The irony is, knitting's boom was actually born in a recession, the one after 9/11. Worried women knit.
The National Needleworkers Association says yarn sales grew by 40 percent a year -- unheard-of. That run-up peaked in 2005. At first there was business for everyone. A lot of neighborhood stores opened up. And a quarter of sales moved to the Internet.
Then customers lost interest.
Some yarn shops are finding a way to survive. Laura and Doug Zander will tell you it's a lot of work. They own Jimmy Beans Wool, a shop in a strip mall in Reno, Nev.

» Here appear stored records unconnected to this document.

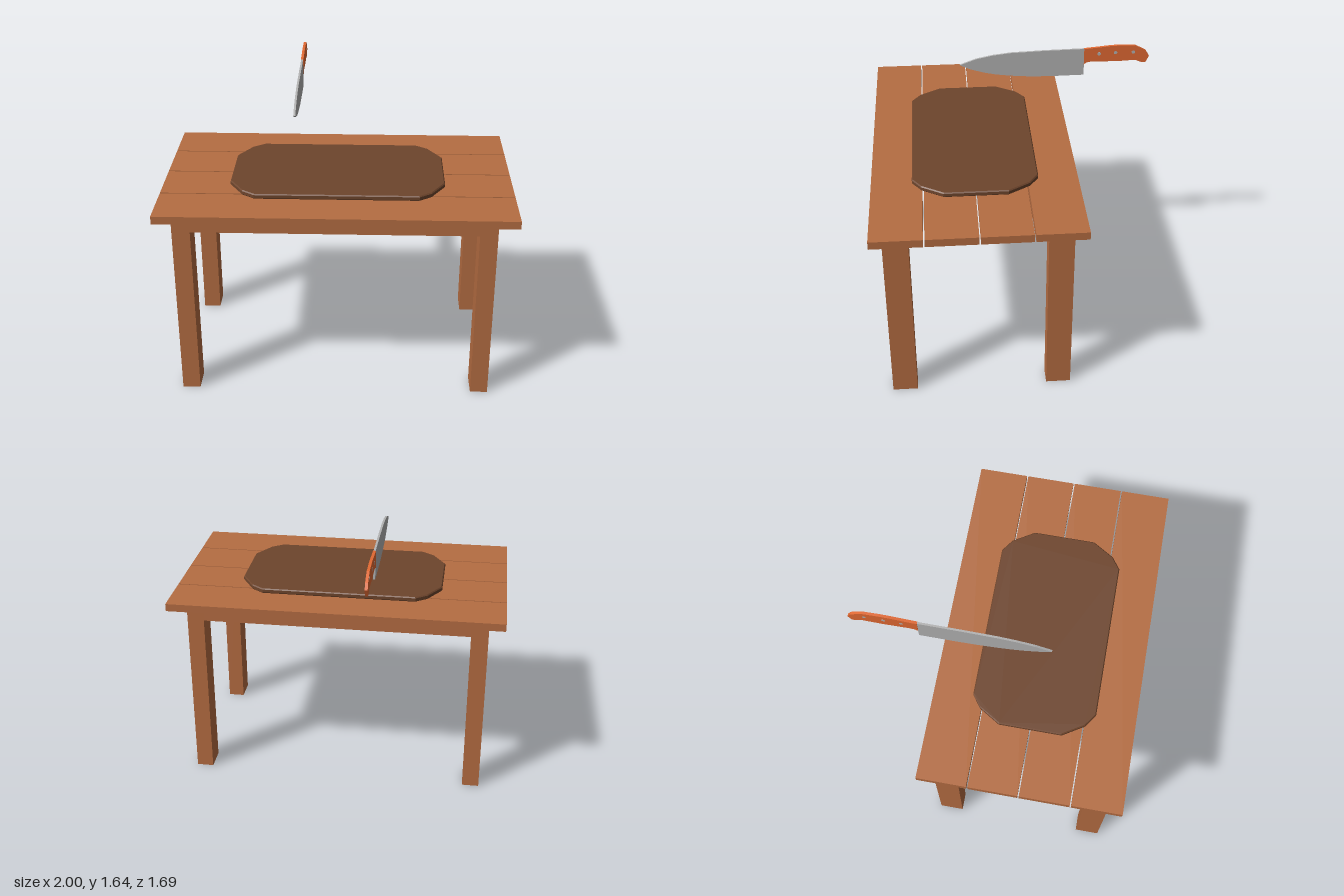
import * as THREE from 'three';

const material = (color) => new THREE.MeshStandardMaterial({ color, flatShading: true });

export function createModel() {
  const model = new THREE.Group();
  const wood = material(0xb56d42);
  const darkWood = material(0x6e452c);
  const steel = material(0xb4b4b4);
  const orange = material(0xe36a33);

  function add(parent, name, geometry, mat) {
    const mesh = new THREE.Mesh(geometry, mat);
    mesh.name = name;
    parent.add(mesh);
    return mesh;
  }

  // Box given by its lower and upper limits on each axis
  function box(parent, name, [x0, x1], [y0, y1], [z0, z1], mat) {
    const mesh = add(parent, name, new THREE.BoxGeometry(x1 - x0, y1 - y0, z1 - z0), mat);
    mesh.position.set((x0 + x1) / 2, (y0 + y1) / 2, (z0 + z1) / 2);
  }

  const outline = (points) => new THREE.Shape(points.map(([a, b]) => new THREE.Vector2(a, b)));

  // Table: four planks, four legs, two long aprons
  const table = new THREE.Group();
  table.name = 'table';
  model.add(table);
  for (const z of [[-0.335, -0.046], [-0.038, 0.247], [0.255, 0.544], [0.552, 0.842]]) {
    box(table, 'tablePlank', [-1, 1], [1.117, 1.163], z, wood);
  }
  for (const z of [[-0.27, -0.127], [0.635, 0.778]]) {
    for (const x of [[-0.905, -0.803], [0.79, 0.89]]) {
      box(table, 'tableLeg', x, [0, 1.117], z, wood);
    }
    box(table, 'apron', [-0.803, 0.79], [1.037, 1.117], z, wood);
  }

  // Cutting board: cut-cornered slab with a small bevel, mirrored about its centre
  const corner = [[0.606, 0.18], [0.53, 0.303], [0.46, 0.352]];
  const mirrored = corner.map(([x, z]) => [-x, z]).reverse();
  const half = [...corner, ...mirrored];
  const boardShape = outline([...half, ...half.map(([x, z]) => [-x, -z])]);
  const boardGeometry = new THREE.ExtrudeGeometry(boardShape, {
    depth: 0.018, bevelEnabled: true, bevelSize: 0.006, bevelThickness: 0.006, bevelSegments: 1,
  });
  boardGeometry.rotateX(Math.PI / 2);
  add(model, 'cuttingBoard', boardGeometry, darkWood).position.set(0, 1.187, 0.252);

  // Knife, hovering blade forward; profiles are drawn as (z, y)
  const knife = new THREE.Group();
  knife.name = 'knife';
  knife.position.x = -0.25;
  model.add(knife);

  function profile(name, points, thickness, mat) {
    const geometry = new THREE.ExtrudeGeometry(outline(points), { depth: thickness, bevelEnabled: false });
    geometry.translate(0, 0, -thickness / 2);
    geometry.rotateY(-Math.PI / 2);
    add(knife, name, geometry, mat);
  }

  profile('blade', [
    [-0.448, 1.62], [-0.2, 1.616], [0, 1.609], [0.11, 1.596], [0.208, 1.576], [0.305, 1.54],
    [0.244, 1.511], [0.163, 1.486], [0.09, 1.47], [0, 1.458], [-0.12, 1.448], [-0.245, 1.445], [-0.448, 1.447],
  ], 0.012, steel);

  profile('handle', [
    [-0.447, 1.62], [-0.52, 1.626], [-0.606, 1.634], [-0.66, 1.636], [-0.756, 1.632], [-0.8, 1.609],
    [-0.824, 1.595], [-0.844, 1.56], [-0.824, 1.518], [-0.8, 1.52], [-0.76, 1.537], [-0.65, 1.532],
    [-0.493, 1.536], [-0.465, 1.531], [-0.447, 1.518],
  ], 0.016, orange);

  // Rivets pass right through the handle
  for (const [z, y] of [[-0.538, 1.586], [-0.638, 1.59], [-0.747, 1.59]]) {
    const rivet = add(knife, 'rivet', new THREE.CylinderGeometry(0.011, 0.011, 0.018, 10), steel);
    rivet.rotation.z = Math.PI / 2;
    rivet.position.set(0, y, z);
  }

  return model;
}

Eighty percent of their business is now online. Jimmy Beans Wool isn't just another Internet retailer. It's a virtual knitting shop, with online tutorials and a toll-free number for human advice. Now they have reviews of knitting gear on YouTube.
[AUDIO FROM JIMMY BEANS WOOL VIDEO:]
LAURA ZANDER Hi, I'm Laura from Jimmy Beans Wool, and I am reviewing the Offhand Designs Zhivago Weekend bag.
Laura Zander says her online customers are busy people. No time for knitting lessons and no time to shop.
Laura Zander: How many people are doing video reviews of products? We have people who just said "It makes you feel like you're in the store."
Zander says she pulls Internet clients from New York City and Chicago, where women have big jobs and no time.
ZANDER: If they order it on Saturday, they'll get it on Monday. You know, and the shipping is flat-rate: $4. And then no sales tax. Once they see all of those benefits, then we've got a returning customer.
That's the go-big formula. But are there small-scale business models that work?
Maria Inglesby is trying something new. She travels to where the customers are by running knitting circles. She still tracks down quality yarn for her clients. Now she's paid for her expertise as well.
At a cafe in Davis a dozen women gather around her. And one entire table wants to know how to stitch the end of a sock.
In Davis, Calif., I'm Carolyn Adolph for Marketplace.